Part of the draw of Airbnb for renters is the ability to feel like you're in a home away from home -- or at least somewhere that's more homey and hospitable than your average hotel or hostel. But and very few hosts will feel worry-free without having at least some insight into their guests' stay.
As a host, one thing you can do to keep an eye on things -- without being too snoopy -- is to install a few smart gadgets around your space. Here are seven essentials every Airbnb host should consider.
With physical keys, you run certain risks that could be avoided altogether with smart locks. Physical keys can be copied, of course. But it can also be a little more difficult to enforce checkout times, especially if your Airbnb property isn't nearby or if you're out of town.
With a smart lock, like those fromor , you can give temporary access that begins with check-in and expires after the check-out date and time. You can also assign different access codes to guests and others (such as cleaners) to see who is entering or leaving the property.
Unlike controlling when someone has access to your Airbnb, it can be difficult to police how many people are staying. If you charge additional fees for extra guests, you probably want to know how many people are actually crashing at your place when you're not there. Or if you have a strict no-pet policy and suspect a guest might be sneaking in a furry friend, you'd probably like a way to check on that.
This is also a nice failsafe, in case the guest loses or forgets their access code or their phone is dead and they can't unlock the smart lock. They can simply press the doorbell, which will give you two-way audio (and one-way video) communication with your guests and you can unlock the door for them.
With a smart thermostat, you will never have to run by your rental to turn on the air conditioning before a guest arrives or off after they leave again.
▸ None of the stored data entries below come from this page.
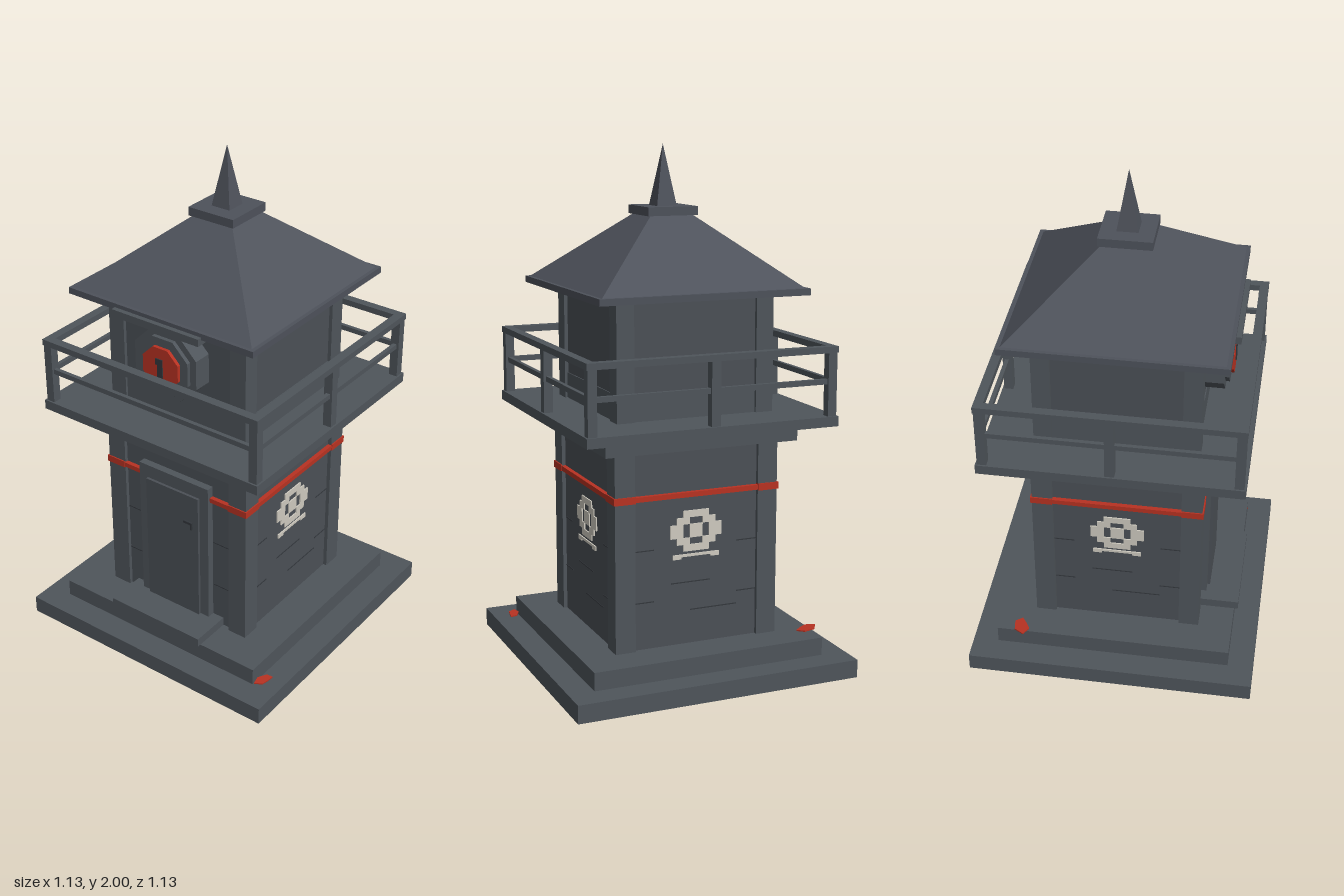
import * as THREE from 'three';

const flat = (name, color) => {
  const m = new THREE.MeshStandardMaterial({ color });
  m.name = name;
  return m;
};

export function createModel() {
  const stone = flat('stone', 0x4f555b);
  const wall = flat('wall', 0x4b5056);
  const slate = flat('roof slate', 0x4e525b);
  const dark = flat('dark seam', 0x33373c);
  const red = flat('signal red', 0xb83222);
  const pale = flat('pale paint', 0xcfcbc0);

  const model = new THREE.Group();
  model.name = 'watchtower';

  const add = (parent, name, geo, mat) => {
    const mesh = new THREE.Mesh(geo, mat);
    mesh.name = name;
    parent.add(mesh);
    return mesh;
  };
  // box given by its limits on each axis
  const box = (parent, name, mat, x0, x1, y0, y1, z0, z1) => {
    const mesh = add(parent, name, new THREE.BoxGeometry(x1 - x0, y1 - y0, z1 - z0), mat);
    mesh.position.set((x0 + x1) / 2, (y0 + y1) / 2, (z0 + z1) / 2);
    return mesh;
  };
  // square slab centred on the tower axis
  const slab = (name, mat, r, y0, y1) => box(model, name, mat, -r, r, y0, y1, -r, r);
  // four-sided taper
  const taper = (name, mat, top, bottom, y0, y1) => {
    const s = Math.SQRT2;
    const geo = new THREE.CylinderGeometry(top * s, bottom * s, y1 - y0, 4).rotateY(Math.PI / 4).toNonIndexed();
    geo.computeVertexNormals();
    add(model, name, geo, mat).position.y = (y0 + y1) / 2;
  };

  // stacked masses
  slab('lowerPlinth', stone, 0.565, 0, 0.07);
  slab('upperPlinth', stone, 0.465, 0.07, 0.14);
  slab('towerWalls', wall, 0.315, 0.14, 0.905);
  slab('galleryCorbel', stone, 0.385, 0.905, 0.972);
  slab('galleryDeck', stone, 0.497, 0.972, 1.01);
  slab('lanternWalls', wall, 0.3, 1.01, 1.455);
  slab('eaves', slate, 0.415, 1.455, 1.48);
  taper('roof', slate, 0.08, 0.4, 1.48, 1.742);
  slab('roofCap', slate, 0.1, 1.737, 1.77);
  taper('spire', slate, 0, 0.04, 1.77, 2);

  // painted eye sign, one character per pixel
  const eye = ['..####..', '.##..##.', '##.##.##', '##.##.##', '.##..##.', '..####..'];
  const emblem = (parent) => {
    const g = new THREE.Group();
    g.name = 'eyeEmblem';
    parent.add(g);
    const p = 0.0262;
    eye.forEach((row, j) => [...row].forEach((c, i) => {
      if (c !== '#') return;
      const x = (i - 4) * p, y = 0.66 - (j + 1) * p;
      box(g, 'emblemPixel', pale, x, x + p, y, y + p, 0.314, 0.32);
    }));
    box(g, 'emblemBar', pale, -0.06, 0.06, 0.482, 0.492, 0.314, 0.32);
    for (const s of [-1, 1]) {
      box(g, 'emblemBarEnd', pale, s * 0.0775 - 0.0175, s * 0.0775 + 0.0175, 0.474, 0.492, 0.314, 0.32);
    }
  };

  // four sides: 0 front, 1 left, 2 back, 3 right
  for (let k = 0; k < 4; k++) {
    const side = new THREE.Group();
    side.name = ['frontSide', 'leftSide', 'backSide', 'rightSide'][k];
    side.rotation.y = k * Math.PI / 2;
    model.add(side);

    // corner posts of tower and lantern room
    box(side, 'towerCorner', stone, 0.25, 0.33, 0.14, 0.905, 0.25, 0.33);
    box(side, 'lanternCorner', stone, 0.245, 0.314, 1.01, 1.455, 0.245, 0.314);
    box(side, 'lanternSill', stone, -0.245, 0.245, 1.01, 1.11, 0.299, 0.304);

    // red band, broken by the door at the front
    box(side, 'bandCorner', red, 0.25, 0.335, 0.711, 0.738, 0.25, 0.335);
    if (k === 0) {
      box(side, 'band', red, -0.25, -0.165, 0.715, 0.734, 0.31, 0.333);
      box(side, 'band', red, 0.165, 0.25, 0.715, 0.734, 0.31, 0.333);
    } else {
      box(side, 'band', red, -0.25, 0.25, 0.715, 0.734, 0.31, 0.333);
      emblem(side);
    }

    // staggered masonry seams
    const seams = [[-0.25, -0.17, 0.32], [0.17, 0.25, 0.32], [-0.25, -0.17, 0.52], [0.17, 0.25, 0.52]];
    if (k > 0) seams.push([-0.1, 0.06, 0.38], [-0.02, 0.17, 0.27]);
    for (const [x0, x1, y] of seams) box(side, 'seam', dark, x0, x1, y, y + 0.004, 0.314, 0.317);

    // gallery railing
    box(side, 'railCornerPost', stone, 0.455, 0.49, 1.01, 1.262, 0.455, 0.49);
    box(side, 'topRail', stone, -0.493, 0.493, 1.248, 1.272, 0.458, 0.493);
    box(side, 'middleRail', stone, -0.465, 0.465, 1.13, 1.15, 0.465, 0.481);
    if (k > 0) box(side, 'railMiddlePost', stone, -0.018, 0.018, 1.01, 1.255, 0.455, 0.49);
  }

  // door and step
  box(model, 'doorStep', stone, -0.215, 0.215, 0.14, 0.175, 0.31, 0.48);
  box(model, 'doorFrame', stone, -0.165, 0.165, 0.14, 0.777, 0.31, 0.345);
  box(model, 'door', wall, -0.125, 0.125, 0.175, 0.722, 0.34, 0.356);
  box(model, 'doorHandle', dark, 0.06, 0.1, 0.597, 0.607, 0.355, 0.364);
  box(model, 'doorHandle', dark, 0.092, 0.1, 0.575, 0.607, 0.355, 0.364);

  // octagonal signal lamp
  const octagon = (name, mat, apothem, z0, z1) => {
    const r = apothem / Math.cos(Math.PI / 8);
    const geo = new THREE.CylinderGeometry(r, r, z1 - z0, 8).rotateY(Math.PI / 8).rotateX(Math.PI / 2).toNonIndexed();
    geo.computeVertexNormals();
    add(model, name, geo, mat).position.set(0, 1.273, (z0 + z1) / 2);
  };
  octagon('lampHousing', stone, 0.14, 0.29, 0.375);
  octagon('lampBezel', stone, 0.113, 0.37, 0.391);
  octagon('lampLens', red, 0.08, 0.385, 0.405);
  box(model, 'lampSlit', dark, -0.012, 0.012, 1.235, 1.31, 0.403, 0.409);
  box(model, 'lampSlit', dark, -0.02, 0.012, 1.285, 1.31, 0.403, 0.409);
  box(model, 'lampHood', stone, -0.195, 0.195, 1.436, 1.465, 0.3, 0.434);

  // fallen red leaves on the plinth
  const leaf = (x, y, z, sx, sz, turn) => {
    const pts = [[-1, 0], [-0.4, -0.8], [0.3, -0.6], [1, -0.3], [0.7, 0.6], [-0.3, 0.8]];
    const shape = new THREE.Shape(pts.map(([a, b]) => new THREE.Vector2(a * sx, b * sz)));
    const geo = new THREE.ExtrudeGeometry(shape, { depth: 0.005, bevelEnabled: false }).rotateX(-Math.PI / 2);
    const mesh = add(model, 'fallenLeaf', geo, red);
    mesh.position.set(x, y, z);
    mesh.rotation.set(0.04, turn, -0.06);
  };
  leaf(0.488, 0.078, 0.43, 0.04, 0.025, 1.2);
  leaf(-0.45, 0.147, -0.37, 0.046, 0.036, 0.3);

  return model;
}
Something like a Nest or can determine when people are at home or away and adjust the controlled air respectively. And a thermostat as simple to use as Nest can make it easier for your guests to make themselves comfortable.
These simple automations will save you a lot of hassle and some energy costs over time, especially if your rental remains vacant for extended periods.
Smart bulbs are more tricky. They continue to work as normal lights, even without a phone app to control them. But without something like an Google Home ($129.00 at Dell Home) speaker or dedicated controller, guests won't get to enjoy the full benefits of having bulbs that can change colors or operate on a schedule.or
The perks of smart bulbs are more for the host than the guest, however. With connected lights, you can see if a guest happened to leave lights on when they checked out. Or you can set the lights to a schedule to simulate someone being home when the property is vacant.
Give your guests something to do after they've spent a long day touristing around with a media streamer. An Apple TV is probably the cream of the crop, but it's also more expensive than other streamers and is more likely to go missing.
A Chromecast, or Fire TV Stick are affordable ways to give your guests some entertainment without running such a high risk of theft. Plus, now that Fire TV Sticks have Alexa capabilities built-in, you can let guests control some of the smart amenities, like smart bulbs, door locks or the thermostat without needing an expensive smart speaker.
You definitely don't want to make your guests feel uneasy, but most will understand if you equip your space with outdoor security cameras (or at least cameras that face the outdoors).
If you go this route, just make sure you clearly list that they're present and working on the Airbnb listing and keep them out of sensitive areas.
A nice little touch that will go a long way in making your guest feel welcome is to include a universal charger by the bed or couch. A multiport USB charger can be found online for as little as $12, £10 or AU$20 and will charge almost any USB devices your guests might bring with them.